[Plain-text document sources]

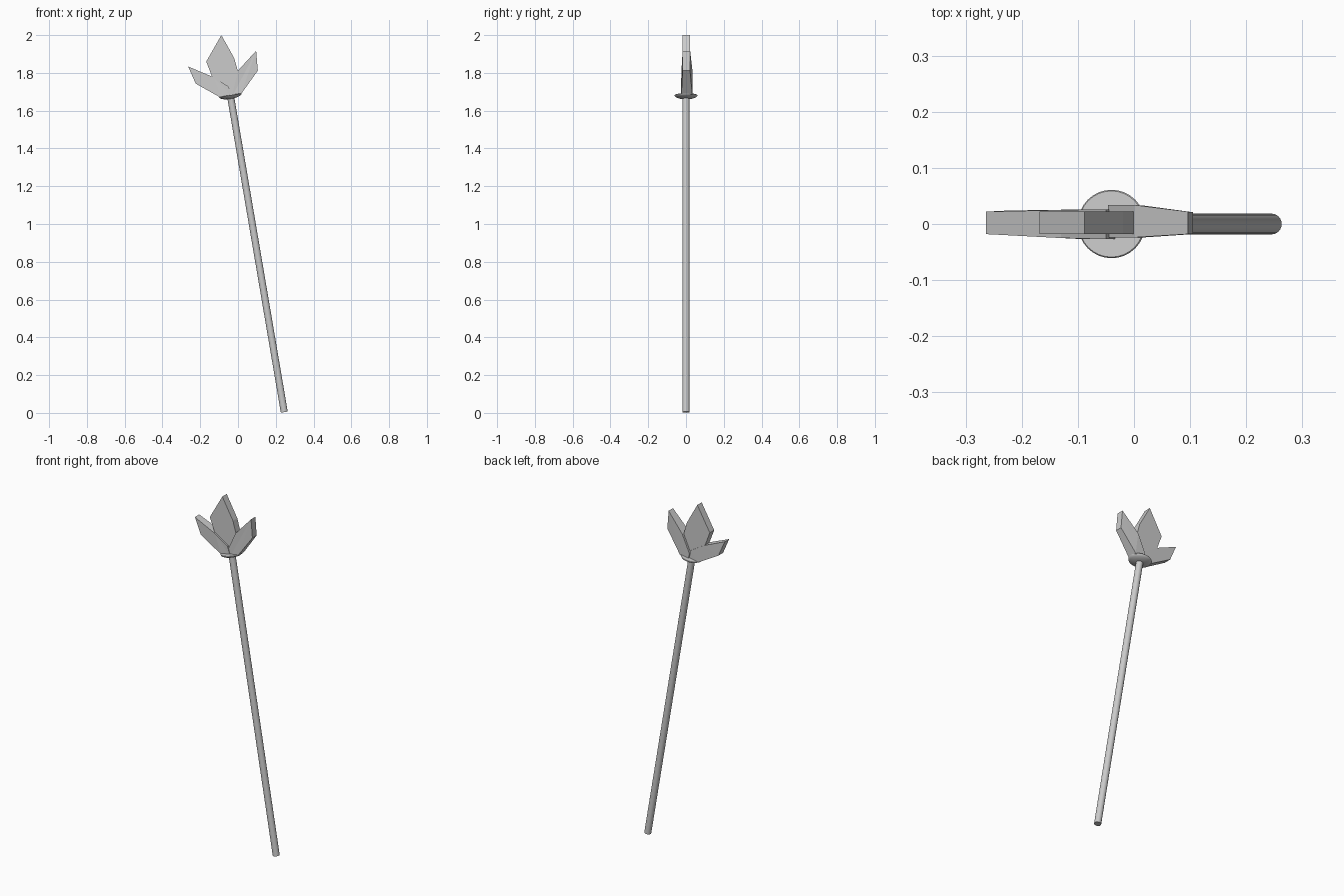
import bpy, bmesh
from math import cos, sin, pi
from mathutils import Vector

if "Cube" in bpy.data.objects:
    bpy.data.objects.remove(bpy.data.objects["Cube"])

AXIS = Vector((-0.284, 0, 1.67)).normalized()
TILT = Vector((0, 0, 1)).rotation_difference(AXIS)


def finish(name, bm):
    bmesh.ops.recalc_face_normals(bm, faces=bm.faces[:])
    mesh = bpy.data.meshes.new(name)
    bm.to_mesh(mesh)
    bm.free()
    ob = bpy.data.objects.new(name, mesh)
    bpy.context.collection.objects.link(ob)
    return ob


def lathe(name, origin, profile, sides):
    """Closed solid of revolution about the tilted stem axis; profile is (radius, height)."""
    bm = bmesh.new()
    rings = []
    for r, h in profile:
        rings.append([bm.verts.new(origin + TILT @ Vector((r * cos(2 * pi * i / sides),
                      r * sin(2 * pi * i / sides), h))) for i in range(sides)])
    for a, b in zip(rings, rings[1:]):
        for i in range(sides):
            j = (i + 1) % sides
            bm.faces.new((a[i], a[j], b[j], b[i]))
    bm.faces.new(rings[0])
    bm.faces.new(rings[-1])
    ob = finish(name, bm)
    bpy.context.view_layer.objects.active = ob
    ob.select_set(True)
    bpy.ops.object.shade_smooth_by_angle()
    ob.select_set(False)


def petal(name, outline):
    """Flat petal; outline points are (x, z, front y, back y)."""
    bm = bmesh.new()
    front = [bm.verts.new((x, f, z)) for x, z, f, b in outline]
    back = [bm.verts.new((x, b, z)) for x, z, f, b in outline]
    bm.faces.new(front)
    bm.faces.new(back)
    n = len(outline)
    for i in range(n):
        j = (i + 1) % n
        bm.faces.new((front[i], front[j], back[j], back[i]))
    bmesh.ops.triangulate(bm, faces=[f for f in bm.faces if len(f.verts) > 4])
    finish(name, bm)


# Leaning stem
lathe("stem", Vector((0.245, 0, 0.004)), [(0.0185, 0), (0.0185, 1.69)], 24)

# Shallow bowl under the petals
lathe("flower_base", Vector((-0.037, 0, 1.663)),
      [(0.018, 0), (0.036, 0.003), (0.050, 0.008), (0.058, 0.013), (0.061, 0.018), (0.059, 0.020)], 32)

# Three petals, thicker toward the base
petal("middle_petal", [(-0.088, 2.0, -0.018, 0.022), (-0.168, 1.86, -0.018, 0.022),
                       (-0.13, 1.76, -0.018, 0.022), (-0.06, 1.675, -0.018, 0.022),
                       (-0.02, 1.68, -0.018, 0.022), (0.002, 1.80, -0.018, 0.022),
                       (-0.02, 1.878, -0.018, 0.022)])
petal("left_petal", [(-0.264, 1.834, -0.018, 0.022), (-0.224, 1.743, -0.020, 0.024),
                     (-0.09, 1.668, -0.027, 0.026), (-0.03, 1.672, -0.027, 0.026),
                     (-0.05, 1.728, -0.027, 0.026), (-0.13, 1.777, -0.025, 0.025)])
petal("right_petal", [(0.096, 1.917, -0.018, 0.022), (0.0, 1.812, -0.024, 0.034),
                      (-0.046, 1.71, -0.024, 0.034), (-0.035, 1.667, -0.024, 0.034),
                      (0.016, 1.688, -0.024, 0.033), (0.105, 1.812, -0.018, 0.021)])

--

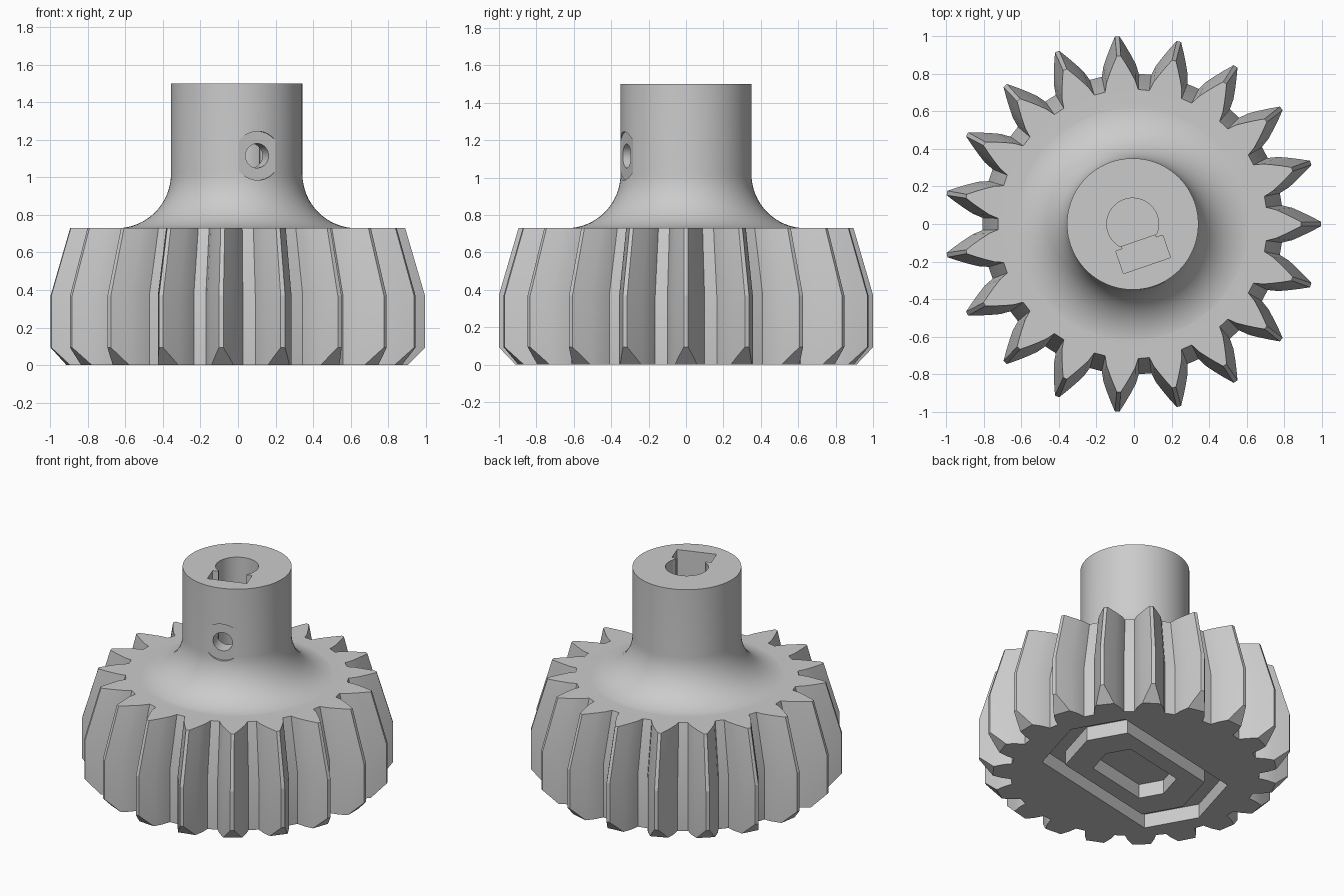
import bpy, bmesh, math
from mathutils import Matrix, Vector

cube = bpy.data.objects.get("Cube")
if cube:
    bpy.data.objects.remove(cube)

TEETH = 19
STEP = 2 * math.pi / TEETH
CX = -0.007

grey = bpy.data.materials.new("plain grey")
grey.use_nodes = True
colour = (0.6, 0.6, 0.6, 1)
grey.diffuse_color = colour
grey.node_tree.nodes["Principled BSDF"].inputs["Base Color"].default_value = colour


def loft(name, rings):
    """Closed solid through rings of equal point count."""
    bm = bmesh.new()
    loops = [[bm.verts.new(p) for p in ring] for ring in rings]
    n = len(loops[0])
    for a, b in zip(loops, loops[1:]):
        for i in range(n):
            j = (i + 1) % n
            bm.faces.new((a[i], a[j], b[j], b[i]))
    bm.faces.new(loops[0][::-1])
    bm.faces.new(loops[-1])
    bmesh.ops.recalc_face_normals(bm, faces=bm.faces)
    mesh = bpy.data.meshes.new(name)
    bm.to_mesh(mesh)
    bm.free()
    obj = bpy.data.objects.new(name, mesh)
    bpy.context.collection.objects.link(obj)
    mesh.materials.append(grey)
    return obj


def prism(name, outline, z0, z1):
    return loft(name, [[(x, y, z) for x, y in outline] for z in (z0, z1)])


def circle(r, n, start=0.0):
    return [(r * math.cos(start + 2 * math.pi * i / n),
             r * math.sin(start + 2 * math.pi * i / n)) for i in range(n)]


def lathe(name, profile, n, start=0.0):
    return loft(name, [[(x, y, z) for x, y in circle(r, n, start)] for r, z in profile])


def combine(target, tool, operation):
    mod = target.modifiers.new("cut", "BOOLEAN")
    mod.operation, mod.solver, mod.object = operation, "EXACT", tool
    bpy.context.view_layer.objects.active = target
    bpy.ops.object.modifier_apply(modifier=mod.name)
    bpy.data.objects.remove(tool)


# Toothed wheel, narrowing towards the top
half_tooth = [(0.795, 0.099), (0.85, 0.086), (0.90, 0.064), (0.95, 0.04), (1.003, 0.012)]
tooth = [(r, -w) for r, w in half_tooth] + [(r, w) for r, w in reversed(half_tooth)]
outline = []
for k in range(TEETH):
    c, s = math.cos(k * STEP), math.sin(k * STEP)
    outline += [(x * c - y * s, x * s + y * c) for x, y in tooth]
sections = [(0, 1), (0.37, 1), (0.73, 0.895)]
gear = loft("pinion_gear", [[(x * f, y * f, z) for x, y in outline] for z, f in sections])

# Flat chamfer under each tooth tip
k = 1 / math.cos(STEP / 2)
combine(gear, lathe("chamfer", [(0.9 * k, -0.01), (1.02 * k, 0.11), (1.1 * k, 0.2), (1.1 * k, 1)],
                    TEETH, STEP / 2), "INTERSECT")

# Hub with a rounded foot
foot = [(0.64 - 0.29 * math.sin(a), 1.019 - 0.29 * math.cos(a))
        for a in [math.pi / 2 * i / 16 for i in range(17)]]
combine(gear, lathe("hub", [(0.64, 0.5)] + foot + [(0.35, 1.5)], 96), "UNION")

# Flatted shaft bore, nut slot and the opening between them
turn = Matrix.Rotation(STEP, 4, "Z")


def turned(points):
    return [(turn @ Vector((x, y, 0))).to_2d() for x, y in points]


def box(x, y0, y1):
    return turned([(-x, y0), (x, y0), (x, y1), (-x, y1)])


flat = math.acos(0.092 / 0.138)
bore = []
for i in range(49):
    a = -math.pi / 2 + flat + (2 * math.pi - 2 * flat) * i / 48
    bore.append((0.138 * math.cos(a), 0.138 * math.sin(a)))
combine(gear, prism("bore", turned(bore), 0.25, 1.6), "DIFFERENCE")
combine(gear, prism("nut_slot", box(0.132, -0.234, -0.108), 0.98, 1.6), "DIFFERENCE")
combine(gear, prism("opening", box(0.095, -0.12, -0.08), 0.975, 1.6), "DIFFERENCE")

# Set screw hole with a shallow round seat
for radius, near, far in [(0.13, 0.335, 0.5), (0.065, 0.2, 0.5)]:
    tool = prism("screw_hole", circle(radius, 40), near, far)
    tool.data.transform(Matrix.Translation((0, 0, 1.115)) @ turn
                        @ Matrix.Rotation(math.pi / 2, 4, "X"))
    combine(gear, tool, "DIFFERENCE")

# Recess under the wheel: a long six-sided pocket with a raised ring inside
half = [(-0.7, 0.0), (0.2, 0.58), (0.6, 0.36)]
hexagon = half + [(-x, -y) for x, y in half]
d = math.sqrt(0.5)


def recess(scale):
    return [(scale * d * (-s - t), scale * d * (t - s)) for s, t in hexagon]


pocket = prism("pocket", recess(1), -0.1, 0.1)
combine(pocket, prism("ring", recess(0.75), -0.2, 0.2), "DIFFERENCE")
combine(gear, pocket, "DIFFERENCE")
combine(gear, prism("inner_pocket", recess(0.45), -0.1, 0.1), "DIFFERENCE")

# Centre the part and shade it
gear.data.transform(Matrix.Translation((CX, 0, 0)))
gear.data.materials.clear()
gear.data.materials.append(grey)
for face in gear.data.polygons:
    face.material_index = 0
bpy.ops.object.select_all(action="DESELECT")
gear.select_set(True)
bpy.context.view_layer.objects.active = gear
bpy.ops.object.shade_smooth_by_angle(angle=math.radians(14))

...

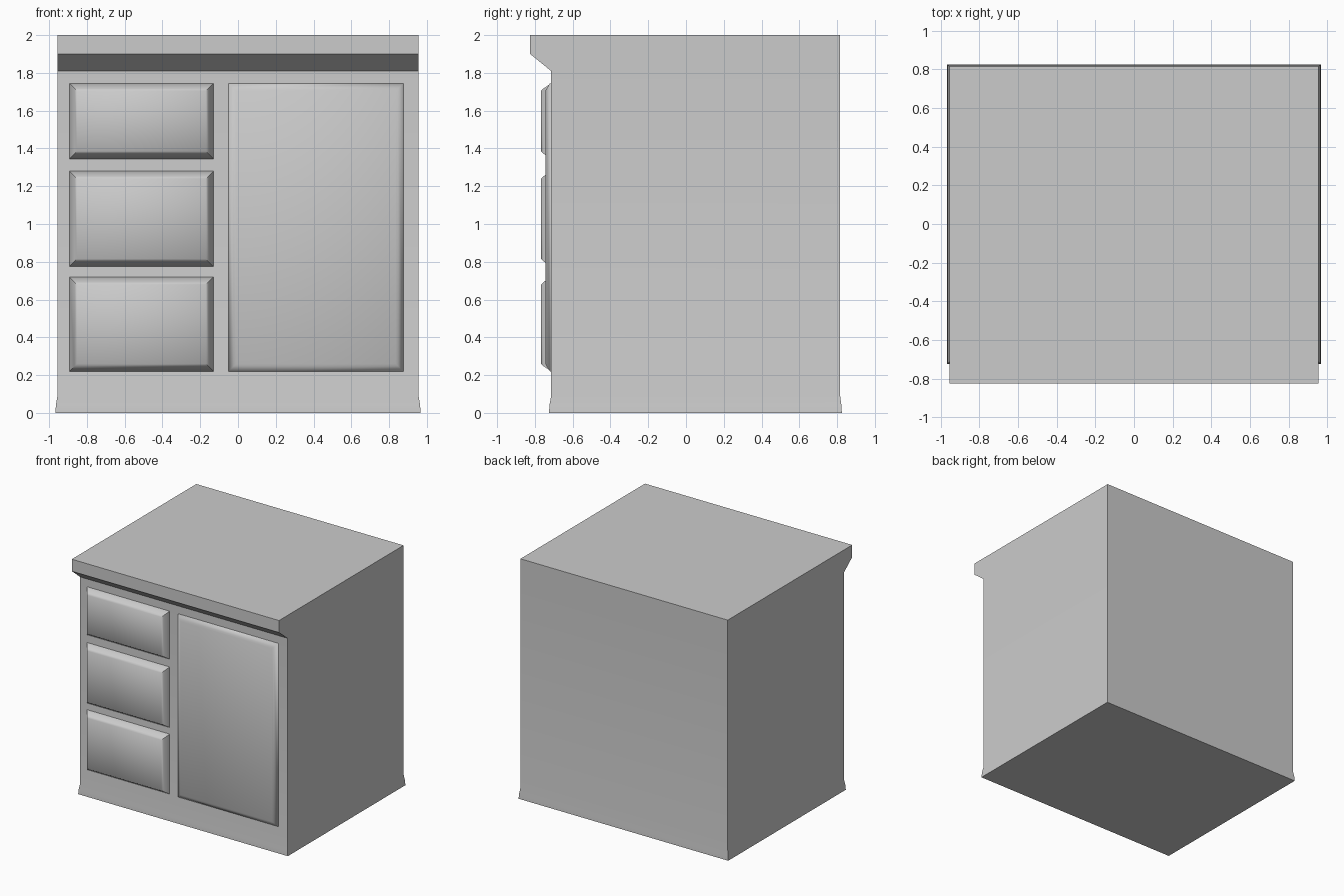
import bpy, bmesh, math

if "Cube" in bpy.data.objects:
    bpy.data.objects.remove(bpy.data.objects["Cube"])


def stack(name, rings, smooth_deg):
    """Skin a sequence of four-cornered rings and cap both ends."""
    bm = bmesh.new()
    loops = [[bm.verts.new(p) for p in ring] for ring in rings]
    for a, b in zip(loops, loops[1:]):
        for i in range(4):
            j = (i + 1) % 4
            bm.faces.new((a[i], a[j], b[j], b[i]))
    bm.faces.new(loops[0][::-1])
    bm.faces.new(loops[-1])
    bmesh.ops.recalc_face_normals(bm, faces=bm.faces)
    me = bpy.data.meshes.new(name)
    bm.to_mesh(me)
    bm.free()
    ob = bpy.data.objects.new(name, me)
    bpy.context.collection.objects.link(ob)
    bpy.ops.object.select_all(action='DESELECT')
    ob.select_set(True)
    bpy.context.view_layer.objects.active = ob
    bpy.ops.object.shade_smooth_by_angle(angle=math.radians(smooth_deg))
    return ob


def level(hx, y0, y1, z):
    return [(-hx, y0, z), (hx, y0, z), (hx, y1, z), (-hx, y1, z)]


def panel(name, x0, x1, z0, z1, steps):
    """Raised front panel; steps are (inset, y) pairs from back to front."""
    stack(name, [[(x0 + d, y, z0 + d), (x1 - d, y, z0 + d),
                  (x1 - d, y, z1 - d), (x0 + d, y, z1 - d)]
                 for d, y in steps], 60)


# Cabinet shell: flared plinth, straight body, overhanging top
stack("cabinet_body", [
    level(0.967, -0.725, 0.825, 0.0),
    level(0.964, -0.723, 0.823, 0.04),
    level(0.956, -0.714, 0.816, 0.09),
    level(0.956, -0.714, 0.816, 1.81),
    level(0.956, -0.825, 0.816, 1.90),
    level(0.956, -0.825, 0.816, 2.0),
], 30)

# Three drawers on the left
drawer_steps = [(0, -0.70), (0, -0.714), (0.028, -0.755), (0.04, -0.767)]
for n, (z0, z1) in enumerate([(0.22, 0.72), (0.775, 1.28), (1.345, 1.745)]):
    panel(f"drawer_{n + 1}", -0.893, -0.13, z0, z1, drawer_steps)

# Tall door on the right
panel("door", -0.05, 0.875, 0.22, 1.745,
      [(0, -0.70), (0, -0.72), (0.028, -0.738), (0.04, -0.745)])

Assignment: Work through the data and report how many of its lines hold the word "combine", giving only the figure.

Exercise output: 10